I propose the county use its resources—or the state, if anybody in Topeka truly listens to the grass roots—to create the framework and help finance an energy cooperative. This cooperative would employ its own engineer and crew.
A cooperative is jointly owned by its membership. In this case, the cooperative members would be Marion County citizens who take advantage of what the cooperative has to offer.
The cooperative would be responsible for economically aiding and providing the consulting base for each landowner in Marion County to have a wind turbine if he or she can physically accommodate it.

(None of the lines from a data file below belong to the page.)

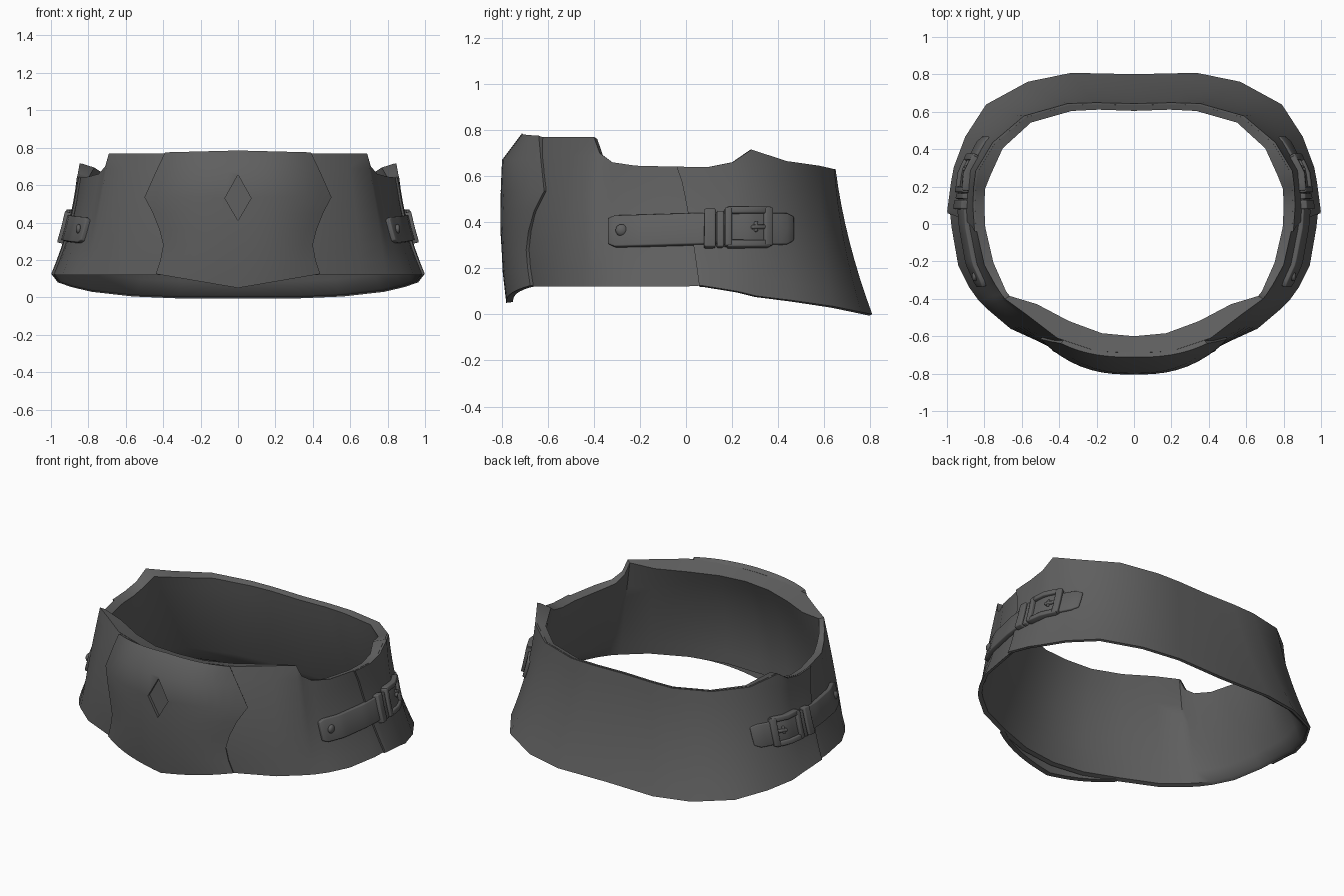
import bpy, bmesh, math
from mathutils import Vector
from mathutils.bvhtree import BVHTree

cube = bpy.data.objects.get("Cube")
if cube:
    bpy.data.objects.remove(cube, do_unlink=True)

leather = bpy.data.materials.new("dark_grey_leather")
leather.use_nodes = True
grey = (0.115, 0.115, 0.115, 1)
leather.diffuse_color = grey
shader = leather.node_tree.nodes["Principled BSDF"]
shader.inputs["Base Color"].default_value = grey
shader.inputs["Roughness"].default_value = 0.7

# Half outline from front centre to back centre: lower edge, upper edge, rim depth
LOWER = [(0, -.745, .10), (.22, -.73, .11), (.44, -.66, .12), (.66, -.56, .12),
         (.79, -.45, .12), (.83, -.41, .12), (.88, -.34, .12), (.94, -.22, .12),
         (.975, -.02, .12), (.985, .07, .125), (.965, .22, .10), (.95, .30, .08),
         (.89, .46, .06), (.78, .63, .035), (.56, .75, .01), (.33, .797, 0), (0, .79, 0)]
UPPER = [(0, -.69, .765), (.2, -.68, .765), (.41, -.61, .77), (.58, -.48, .77),
         (.69, -.40, .77), (.71, -.375, .70), (.745, -.32, .66), (.80, -.22, .645),
         (.845, -.02, .64), (.85, .10, .64), (.845, .2, .66), (.835, .28, .715),
         (.745, .43, .665), (.58, .57, .645), (.35, .635, .63), (.2, .64, .63), (0, .635, .63)]
RIM = [.09, .1, .11, .08, .03, .03, .04, .05, .05, .05, .05, .07, .05, .04, .035, .03, .03]
LAST = len(LOWER) - 1
ROWS = 8


def along(outline, u):
    i = min(int(u), LAST - 1)
    return Vector(outline[i]).lerp(Vector(outline[i + 1]), u - i)


def outward(p):
    return Vector((p.x, p.y, 0)).normalized()


def wall(u, v, scale=1.0):
    """Point on the outer wall; the front swells, the sides hollow slightly."""
    p = along(LOWER, u).lerp(along(UPPER, u), v)
    p += outward(p) * max(-.02, .045 - .01 * u) * 4 * v * (1 - v)
    return Vector((p.x * scale, p.y * scale, p.z))


def lining(u, v):
    """Point on the inner wall, deepest under the rim."""
    p = wall(u, v)
    depth = .025 + (RIM[u] - .025) * v
    p -= outward(p) * depth
    p.z += .01 * (1 - v) - .3 * depth * v
    return p


def grid_mesh(columns):
    """Quads between equal columns of points; columns run counter-clockwise."""
    bm = bmesh.new()
    cols = [[bm.verts.new(p) for p in col] for col in columns]
    for a, b in zip(cols, cols[1:]):
        for j in range(len(a) - 1):
            bm.faces.new((a[j], b[j], b[j + 1], a[j + 1]))
    bm.normal_update()
    return bm


def add_object(name, bm, thickness=0, mirror=False, bevel=0, cutter=None):
    mesh = bpy.data.meshes.new(name)
    bm.to_mesh(mesh)
    bm.free()
    mesh.materials.append(leather)
    ob = bpy.data.objects.new(name, mesh)
    bpy.context.collection.objects.link(ob)
    if mirror:
        ob.modifiers.new("mirror", "MIRROR").merge_threshold = .001
    if thickness:
        solid = ob.modifiers.new("thickness", "SOLIDIFY")
        solid.thickness = thickness
        solid.offset = -1
    if bevel:
        edge = ob.modifiers.new("bevel", "BEVEL")
        edge.width = bevel
        edge.segments = 2
        edge.limit_method = "ANGLE"
        edge.angle_limit = math.radians(50)
    if cutter:
        cut = ob.modifiers.new("cut", "BOOLEAN")
        cut.object = cutter
        cut.solver = "EXACT"
    bpy.ops.object.select_all(action="DESELECT")
    ob.select_set(True)
    bpy.context.view_layer.objects.active = ob
    bpy.ops.object.convert(target="MESH")
    bpy.ops.object.shade_smooth_by_angle(angle=math.radians(48))
    return ob


# Belt wall: outer side up, over the rim and down the lining
levels = [j / ROWS for j in range(ROWS + 1)]
belt = grid_mesh([[wall(u, v) for v in levels]
                  + [lining(u, v) for v in reversed(levels)]
                  + [wall(u, 0)] for u in range(LAST + 1)])
bmesh.ops.remove_doubles(belt, verts=belt.verts, dist=.0005)
belt.normal_update()
surface = BVHTree.FromBMesh(belt)
add_object("belt_wall", belt, mirror=True)

# Rear cover overlapping the belt, with a slanted front seam
seam = [8.85 - .95 * v for v in levels]
starts = [[wall(s, v, 1.014) for s, v in zip(seam, levels)]]
rest = [[wall(u, v, 1.014) for v in levels] for u in range(9, LAST + 1)]
add_object("rear_cover", grid_mesh(starts + rest), thickness=.015, mirror=True)


def front_y(x, z):
    hit = surface.ray_cast(Vector((max(abs(x), .002), -2, min(max(z, .14), .74))), Vector((0, 1, 0)))[0]
    return hit.y if hit else -.65


def side_x(y, z):
    hit = surface.ray_cast(Vector((2, y, z)), Vector((-1, 0, 0)))[0]
    return hit.x if hit else .9


# Front panel: centre height, edge height, half width, centre depth
PANEL = [(.05, .125, .44, -.78), (.18, .20, .415, -.795), (.28, .28, .40, -.80),
         (.36, .36, .42, -.805), (.45, .45, .455, -.805), (.535, .535, .50, -.805),
         (.67, .67, .44, -.798), (.785, .775, .39, -.712)]
STEPS = 16
panel_columns = []
for i in range(STEPS + 1):
    t = 2 * i / STEPS - 1
    column = []
    for mid_z, edge_z, half, depth in PANEL:
        z = mid_z + (edge_z - mid_z) * abs(t)
        side = front_y(half, z) - .015
        column.append(Vector((t * half, side + (depth - side) * (1 - abs(t) ** 2.6), z)))
    panel_columns.append(column)

# Diamond recess cutter
bm = bmesh.new()
ring = [bm.verts.new((x, -.95, z)) for x, z in ((-.07, .53), (0, .41), (.07, .53), (0, .655))]
face = bm.faces.new(ring)
sweep = bmesh.ops.extrude_face_region(bm, geom=[face])["geom"]
bmesh.ops.translate(bm, verts=[g for g in sweep if isinstance(g, bmesh.types.BMVert)], vec=(0, .163, 0))
bmesh.ops.recalc_face_normals(bm, faces=bm.faces)
cutter = add_object("diamond_cutter", bm)
cutter.hide_render = True
add_object("front_panel", grid_mesh(panel_columns), thickness=.03, cutter=cutter)
bpy.data.objects.remove(cutter, do_unlink=True)


def patch(name, y0, y1, z0, z1, lift, rise=0, round_ends=0, steps=4):
    """Thick strip lying on the side wall, mirrored to both sides."""
    columns = []
    for i in range(steps + 1):
        f = i / steps
        y = y0 + (y1 - y0) * f
        trim = round_ends if i in (0, steps) else 0
        low, high = z0 + rise * f + trim, z1 + rise * f - trim
        heights = [low + (high - low) * k / 2 for k in range(3)]
        columns.append([Vector((side_x(y, z) + lift, y, z)) for z in heights])
    add_object(name, grid_mesh(columns), thickness=lift + .01, mirror=True, bevel=.006)


# Side straps and buckles
patch("strap", -.34, .18, .295, .43, .027, rise=.015, round_ends=.012, steps=18)
patch("strap_end", .12, .47, .305, .44, .03, round_ends=.015, steps=12)
patch("strap_keeper", .08, .13, .295, .46, .046)
patch("strap_keeper_back", .135, .165, .295, .45, .04)
patch("buckle_front_bar", .17, .20, .30, .465, .05, steps=2)
patch("buckle_back_bar", .345, .38, .30, .465, .05, steps=2)
patch("buckle_lower_bar", .18, .37, .295, .325, .048)
patch("buckle_upper_bar", .18, .37, .44, .47, .048)
patch("buckle_prong", .29, .355, .372, .39, .046, steps=2)
patch("prong_hinge", .30, .315, .36, .405, .042, steps=2)

# Rivets
bm = bmesh.new()
bmesh.ops.create_uvsphere(bm, u_segments=16, v_segments=8, radius=.026)
bmesh.ops.scale(bm, verts=bm.verts, vec=(.6, 1, 1))
bmesh.ops.translate(bm, verts=bm.verts, vec=(side_x(-.28, .365) + .026, -.28, .365))
add_object("strap_rivet", bm, mirror=True)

If that person owns only 40 acres, and not 10,000 acres, so be it. Let’s spread the wealth, not the sorrow of always being on the paying end.
In case you haven’t been thinking of it, every business and home in Marion County usually has a roof. I propose that the same cooperative be used to place solar collectors for energy on the roof of every individual who wants it.
I further propose that any electrical utility selling power in Marion County be required to buy the excess energy generated by the turbines and solar collectors owned by our citizens. Whenever it can be done, I want to see those meters going backward, with the extra power going to the general grid.
Let’s have some generating populism instead of seeing Westar always being the one telling the governing bodies of our communities how much we will pay next for the energy it provides.
And this isn’t just about our wallets. It’s also about our moral responsibility. How can we stand by and see the future of America squandered to enrich OPEC?
How can we stand by and let global warming ruin our planet? Yes, some of us are still arguing that global warming really isn’t happening, even though the news before us indicates the ice on the Arctic Ocean will be totally melted this summer for the first time in human history.
Rural electric cooperatives worked to bring electricity to our rural areas. Why can’t this work to send some electricity back?
It’s time for us to take care of our wallets and our environment right in our own neighborhood. Those who would say otherwise just aren’t our friends.
So, Jerry, would you let those turbines and solar collectors ruin the beauty of our skyline?
Well, I share your inhibitions regarding spoiling beauty, but I also realize I have learned to look past the frequent ugliness of transformers, power lines and highway surfaces.
So, Jerry, are you an engineer that you think you have the technical prowess for this proposal?
No, I’m not an engineer, but I love it when those people put money in my pocket and increase my personal well-being.
So, Jerry, what about state statutes and federal laws usurping the Kansas Corporation Commission—and all those other things that might get in the way?
Yes, I am acquainted with the stagnancy of bureaucracy. Remember, I said we were jumping out of the kitty litter for this. This is the good side of attorneys—to help move us around this heap of stuff.
See what happens when you let a Jerry Engler out of his box? Lord, think of what I would do if I were a T. Boone Pickens. Now there’s a box worth stepping out of.